▸ DESCRIPTION OF THE TASK: Select from the records below every line that has the word "Math" in it.

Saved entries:
************

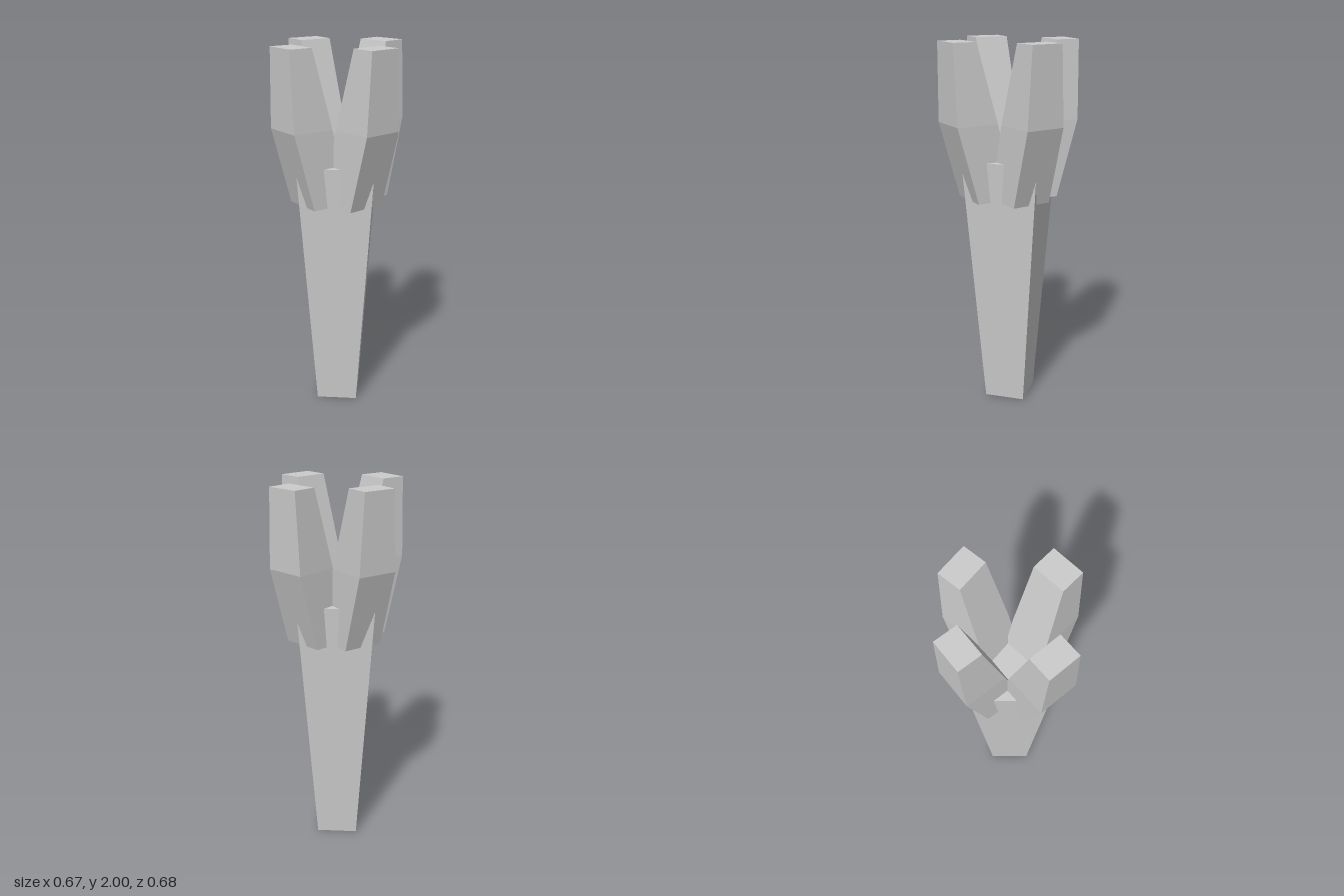
import * as THREE from 'three';

const material = new THREE.MeshStandardMaterial({ color: 0xcccccc, flatShading: true });

// Prong cross-sections, bottom to top; depths are measured from the outer top edge
const LEVELS = [
  { y: 1.165, inner: -0.348, outer: -0.125, half: 0.112 },
  { y: 1.58, inner: -0.241, outer: -0.008, half: 0.111 },
  { y: 2.0, inner: -0.132, outer: 0, half: 0.09 },
];

// A box with one mid ring, its rings moved onto the cross-sections
function prongGeometry() {
  const box = new THREE.BoxGeometry(1, 1, 1, 1, 2, 1);
  const p = box.attributes.position;
  for (let i = 0; i < p.count; i++) {
    const level = LEVELS[Math.round((p.getY(i) + 0.5) * 2)];
    p.setXYZ(i, Math.sign(p.getX(i)) * level.half, level.y, p.getZ(i) > 0 ? level.outer : level.inner);
  }
  const geometry = box.toNonIndexed();
  geometry.computeVertexNormals();
  return geometry;
}

export function createModel() {
  const group = new THREE.Group();

  // Square handle, widening upwards
  const height = 1.38;
  const handleGeometry = new THREE.CylinderGeometry(0.205 * Math.SQRT2, 0.11 * Math.SQRT2, height, 4);
  handleGeometry.rotateY(Math.PI / 4).translate(0, height / 2, 0);
  const handle = new THREE.Mesh(handleGeometry, material);
  handle.name = 'handle';
  group.add(handle);

  // Four slightly uneven prongs: outer top edge centre (x, z) and facing direction (dx, dz)
  const geometry = prongGeometry();
  const prongs = [
    ['frontLeftProng', 0.2525, 0.265, 0.72, 0.69],
    ['backLeftProng', 0.255, -0.267, 0.634, -0.773],
    ['backRightProng', -0.22, -0.278, -0.62, -0.785],
    ['frontRightProng', -0.271, 0.24, -0.76, 0.65],
  ];
  for (const [name, x, z, dx, dz] of prongs) {
    const prong = new THREE.Mesh(geometry, material);
    prong.name = name;
    prong.position.set(x, 0, z);
    prong.rotation.y = Math.atan2(dx, dz);
    group.add(prong);
  }
  return group;
}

************

▸ TASK SOLUTION:
    const level = LEVELS[Math.round((p.getY(i) + 0.5) * 2)];
    p.setXYZ(i, Math.sign(p.getX(i)) * level.half, level.y, p.getZ(i) > 0 ? level.outer : level.inner);
  const handleGeometry = new THREE.CylinderGeometry(0.205 * Math.SQRT2, 0.11 * Math.SQRT2, height, 4);
  handleGeometry.rotateY(Math.PI / 4).translate(0, height / 2, 0);
    prong.rotation.y = Math.atan2(dx, dz);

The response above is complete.